Given records:
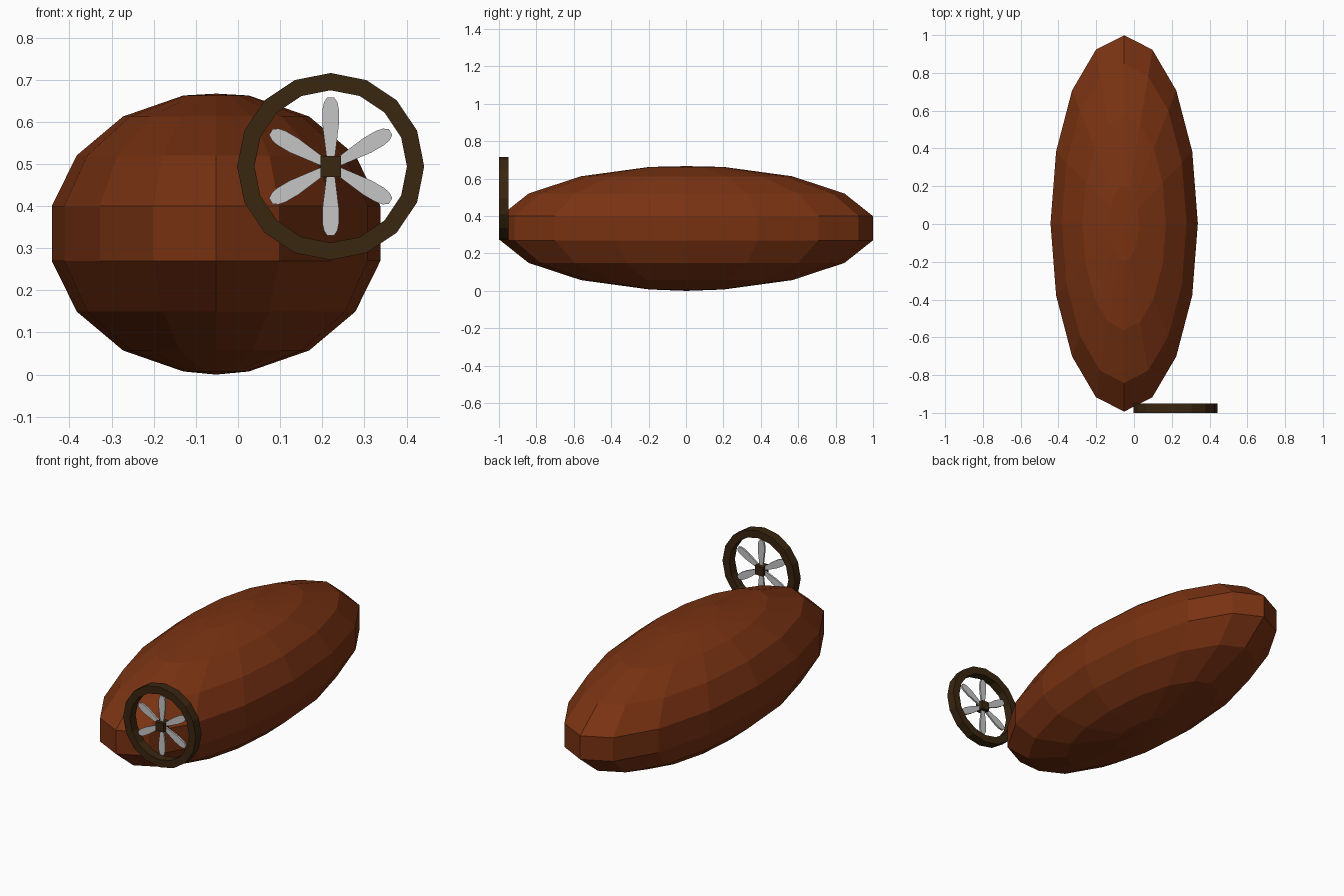
import bpy, bmesh, math
from mathutils import Matrix, Vector

if "Cube" in bpy.data.objects:
    bpy.data.objects.remove(bpy.data.objects["Cube"])


def material(name, color):
    m = bpy.data.materials.new(name)
    m.diffuse_color = (*color, 1)
    m.use_nodes = True
    m.node_tree.nodes["Principled BSDF"].inputs["Base Color"].default_value = m.diffuse_color
    return m


BROWN = material("rust brown", (0.19, 0.032, 0.006))
DARK = material("dark wood", (0.042, 0.019, 0.005))
GREY = material("light grey", (0.56, 0.56, 0.56))


def finish(name, bm, mat):
    bmesh.ops.recalc_face_normals(bm, faces=bm.faces)
    me = bpy.data.meshes.new(name)
    bm.to_mesh(me)
    bm.free()
    me.materials.append(mat)
    ob = bpy.data.objects.new(name, me)
    bpy.context.collection.objects.link(ob)
    return ob


# Body: 16-sided faceted ellipsoid with a flat band round the equator
def make_body():
    bm = bmesh.new()
    n, cx, cy, cz = 16, -0.052, 0.003, 0.335
    rings = []
    for k in range(8):
        lat = math.radians(-78.75 + 22.5 * k)
        s = math.cos(lat) / math.cos(math.radians(11.25))
        rings.append([bm.verts.new((cx + 0.39 * s * math.cos(math.tau * i / n),
                                    cy + 0.996 * s * math.sin(math.tau * i / n),
                                    cz + 0.334 * math.sin(lat))) for i in range(n)])
    for a, b in zip(rings, rings[1:]):
        for i in range(n):
            j = (i + 1) % n
            bm.faces.new((a[i], a[j], b[j], b[i]))
    for ring, z in ((rings[0], 0.0), (rings[-1], 0.667)):
        pole = bm.verts.new((cx, cy, z))
        for i in range(n):
            bm.faces.new((ring[i], ring[(i + 1) % n], pole))
    finish("body", bm, BROWN)


HUB = Vector((0.22, -0.975, 0.494))


# Propeller guard: 16-sided ring with a square section
def make_ring():
    bm = bmesh.new()
    n = 16
    section = [(0.222, -0.025), (0.222, 0.025), (0.181, 0.025), (0.181, -0.025)]
    loops = []
    for i in range(n):
        a = math.tau * i / n
        loops.append([bm.verts.new(HUB + Vector((r * math.cos(a), y, r * math.sin(a))))
                      for r, y in section])
    for i in range(n):
        p, q = loops[i], loops[(i + 1) % n]
        for k in range(4):
            m = (k + 1) % 4
            bm.faces.new((p[k], p[m], q[m], q[k]))
    finish("guard_ring", bm, DARK)


# Hub: small cube
def make_hub():
    bm = bmesh.new()
    bmesh.ops.create_cube(bm, size=0.049, matrix=Matrix.Translation(HUB))
    finish("hub", bm, DARK)


# Blades: thin paddles, six round the hub
def make_blade(index):
    bm = bmesh.new()
    half = [(0.009, 0.015), (0.014, 0.055), (0.0195, 0.10), (0.0195, 0.135),
            (0.016, 0.152), (0.008, 0.164)]
    outline = half + [(-x, z) for x, z in reversed(half)]
    rot = Matrix.Rotation(math.tau * index / 6, 3, 'Y')
    front, back = ([bm.verts.new(HUB + rot @ Vector((x, y, z))) for x, z in outline]
                   for y in (-0.005, 0.005))
    bm.faces.new(front)
    bm.faces.new(back)
    for i in range(len(outline)):
        j = (i + 1) % len(outline)
        bm.faces.new((front[i], front[j], back[j], back[i]))
    finish(f"blade_{index + 1}", bm, GREY)


make_body()
make_ring()
make_hub()
for b in range(6):
    make_blade(b)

Exercise aim: Return all records above verbatim without their pictures.

Your solution:
import bpy, bmesh, math
from mathutils import Matrix, Vector

if "Cube" in bpy.data.objects:
    bpy.data.objects.remove(bpy.data.objects["Cube"])


def material(name, color):
    m = bpy.data.materials.new(name)
    m.diffuse_color = (*color, 1)
    m.use_nodes = True
    m.node_tree.nodes["Principled BSDF"].inputs["Base Color"].default_value = m.diffuse_color
    return m


BROWN = material("rust brown", (0.19, 0.032, 0.006))
DARK = material("dark wood", (0.042, 0.019, 0.005))
GREY = material("light grey", (0.56, 0.56, 0.56))


def finish(name, bm, mat):
    bmesh.ops.recalc_face_normals(bm, faces=bm.faces)
    me = bpy.data.meshes.new(name)
    bm.to_mesh(me)
    bm.free()
    me.materials.append(mat)
    ob = bpy.data.objects.new(name, me)
    bpy.context.collection.objects.link(ob)
    return ob


# Body: 16-sided faceted ellipsoid with a flat band round the equator
def make_body():
    bm = bmesh.new()
    n, cx, cy, cz = 16, -0.052, 0.003, 0.335
    rings = []
    for k in range(8):
        lat = math.radians(-78.75 + 22.5 * k)
        s = math.cos(lat) / math.cos(math.radians(11.25))
        rings.append([bm.verts.new((cx + 0.39 * s * math.cos(math.tau * i / n),
                                    cy + 0.996 * s * math.sin(math.tau * i / n),
                                    cz + 0.334 * math.sin(lat))) for i in range(n)])
    for a, b in zip(rings, rings[1:]):
        for i in range(n):
            j = (i + 1) % n
            bm.faces.new((a[i], a[j], b[j], b[i]))
    for ring, z in ((rings[0], 0.0), (rings[-1], 0.667)):
        pole = bm.verts.new((cx, cy, z))
        for i in range(n):
            bm.faces.new((ring[i], ring[(i + 1) % n], pole))
    finish("body", bm, BROWN)


HUB = Vector((0.22, -0.975, 0.494))


# Propeller guard: 16-sided ring with a square section
def make_ring():
    bm = bmesh.new()
    n = 16
    section = [(0.222, -0.025), (0.222, 0.025), (0.181, 0.025), (0.181, -0.025)]
    loops = []
    for i in range(n):
        a = math.tau * i / n
        loops.append([bm.verts.new(HUB + Vector((r * math.cos(a), y, r * math.sin(a))))
                      for r, y in section])
    for i in range(n):
        p, q = loops[i], loops[(i + 1) % n]
        for k in range(4):
            m = (k + 1) % 4
            bm.faces.new((p[k], p[m], q[m], q[k]))
    finish("guard_ring", bm, DARK)


# Hub: small cube
def make_hub():
    bm = bmesh.new()
    bmesh.ops.create_cube(bm, size=0.049, matrix=Matrix.Translation(HUB))
    finish("hub", bm, DARK)


# Blades: thin paddles, six round the hub
def make_blade(index):
    bm = bmesh.new()
    half = [(0.009, 0.015), (0.014, 0.055), (0.0195, 0.10), (0.0195, 0.135),
            (0.016, 0.152), (0.008, 0.164)]
    outline = half + [(-x, z) for x, z in reversed(half)]
    rot = Matrix.Rotation(math.tau * index / 6, 3, 'Y')
    front, back = ([bm.verts.new(HUB + rot @ Vector((x, y, z))) for x, z in outline]
                   for y in (-0.005, 0.005))
    bm.faces.new(front)
    bm.faces.new(back)
    for i in range(len(outline)):
        j = (i + 1) % len(outline)
        bm.faces.new((front[i], front[j], back[j], back[i]))
    finish(f"blade_{index + 1}", bm, GREY)


make_body()
make_ring()
make_hub()
for b in range(6):
    make_blade(b)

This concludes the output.